    • I’m just wondering if we’d recognise a game as an MMO if it didn’t have this underpinning of time management. I don’t say it’s impossible to create a non-grindy game that still attracts people in the longterm but it is one way to make long term goals.

      And it is also a way to add some simulation that an activity is difficult, time consuming or otherwise non trivial (maybe not a great way, I don’t disagree with you there, but it is effective.)

      I know that I do enjoy learning my way around, in order to optimise my own travel, for example. That’s not really a grind … or is it?

  9. I suppose we “grind” in real life so if we’re really projecting a sense of “virtual life” and “virtual worlds” into these games (at least the RPG ones) then maybe if there’s no grind at all, we’re unable to accept the game? No way to really find out until someone designs one with zero grind, I guess.

    I’ll use Test Drive Unlimited as an example, but not having played it myself I could be way off-base. It’s marketed as a MOOR (Massively Open Online Racing) game. My understanding is there’s essentially a persistent world to drive around in. There are various challenges and races to participate in, but is that “grinding?” I also don’t know how many players it supports at any given time for exactly how “massively” it is, but would a game like that go over if it had a world big enough to support 3K+ players per server like the typical MMORPG does?

    What about something like GTA4? Let’s pretend there’s a MMOG version of GTA out there (meaning the big seamless world, sandboxy, complex urban areas etc. unlike the extremely simplistic “cities” in our MMORPG’s) but for non-shooting/gang activities there’s also just “stuff” to do (let’s say a marriage of the GTA and The Sims). BUT without any true RPG to it. No leveling, no attributes to improve, etc. Just the game. Would it have staying power to keep players coming back month after month? [Note that I am excluding APB from this since that is a PvP cops and robbers game and its level of "massively multiplayer" is up for debate.]

    I know that I do enjoy learning my way around, in order to optimise my own travel, for example. That’s not really a grind … or is it?

    By my definition, no it isn’t because you enjoy it. Using LOTRO as an example (though what I remember of vanilla WoW’s Alliance quests fits this bill too) I enjoy exploring the zones, etc. and finding stuff on my own. But when quests have me running from point to point, zone to zone and I feel like I should be getting paid by the Middle Earth (or Azeroth) Postal Service, I’m not having fun anymore.

  10. Sometimes I’d vastly prefer to bring a gun to a knife fight.
    Indiana Jones taught us that, eh? :)

    I don’t buy gold, but no, all your arguments that buying gold conceptually break the game fall as flat as Indy’s scimitar-wielding assailant did when he pulled out his pistol.

  11. The problem is that grinding is not pleasant and hence the name.
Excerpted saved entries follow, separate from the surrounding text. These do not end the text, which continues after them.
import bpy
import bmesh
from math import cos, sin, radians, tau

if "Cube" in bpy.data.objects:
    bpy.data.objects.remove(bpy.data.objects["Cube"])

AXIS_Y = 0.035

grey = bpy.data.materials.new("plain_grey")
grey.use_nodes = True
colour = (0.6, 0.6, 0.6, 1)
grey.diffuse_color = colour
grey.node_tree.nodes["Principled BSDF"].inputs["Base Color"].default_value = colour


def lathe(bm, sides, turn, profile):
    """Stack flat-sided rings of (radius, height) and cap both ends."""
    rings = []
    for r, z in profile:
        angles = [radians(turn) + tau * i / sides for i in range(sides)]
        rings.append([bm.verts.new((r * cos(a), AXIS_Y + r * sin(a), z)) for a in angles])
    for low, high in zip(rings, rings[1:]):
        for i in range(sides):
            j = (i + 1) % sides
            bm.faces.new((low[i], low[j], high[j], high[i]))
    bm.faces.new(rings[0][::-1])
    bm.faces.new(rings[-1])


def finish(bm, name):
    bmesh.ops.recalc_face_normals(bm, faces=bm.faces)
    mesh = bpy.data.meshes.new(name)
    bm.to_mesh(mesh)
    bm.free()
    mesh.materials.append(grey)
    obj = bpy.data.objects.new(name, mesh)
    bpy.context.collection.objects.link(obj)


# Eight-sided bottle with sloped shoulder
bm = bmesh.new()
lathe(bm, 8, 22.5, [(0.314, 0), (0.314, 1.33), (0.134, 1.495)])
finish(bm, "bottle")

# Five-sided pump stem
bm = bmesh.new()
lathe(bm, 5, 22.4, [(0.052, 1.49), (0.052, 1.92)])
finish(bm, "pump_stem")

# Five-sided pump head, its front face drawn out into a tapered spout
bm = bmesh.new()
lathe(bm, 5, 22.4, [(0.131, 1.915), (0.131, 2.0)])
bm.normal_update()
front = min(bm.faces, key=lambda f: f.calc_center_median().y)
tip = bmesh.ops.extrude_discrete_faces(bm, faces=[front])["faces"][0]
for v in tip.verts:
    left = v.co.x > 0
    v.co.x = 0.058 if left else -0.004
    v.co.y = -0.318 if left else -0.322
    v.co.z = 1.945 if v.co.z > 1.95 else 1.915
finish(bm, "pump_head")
It’s often a time sink implemented by designers to force people to slow down and spend longer doing things and thus create artifical value.

    I believe that every activity, and every minute, spent playing a game should be fun and not a chore.

  12. Pingback: TLC “Thursday”: Day Late And A Dollar Short - Sideshow & Syrana

Leave a Reply

Fill in your details below or click an icon to log in:

WordPress.com Logo

You are commenting using your WordPress.com account. Log Out / Change )

Twitter picture

You are commenting using your Twitter account. Log Out / Change )

Facebook photo

You are commenting using your Facebook account. Log Out / Change )

Google+ photo

You are commenting using your Google+ account. Log Out / Change )

Connecting to %s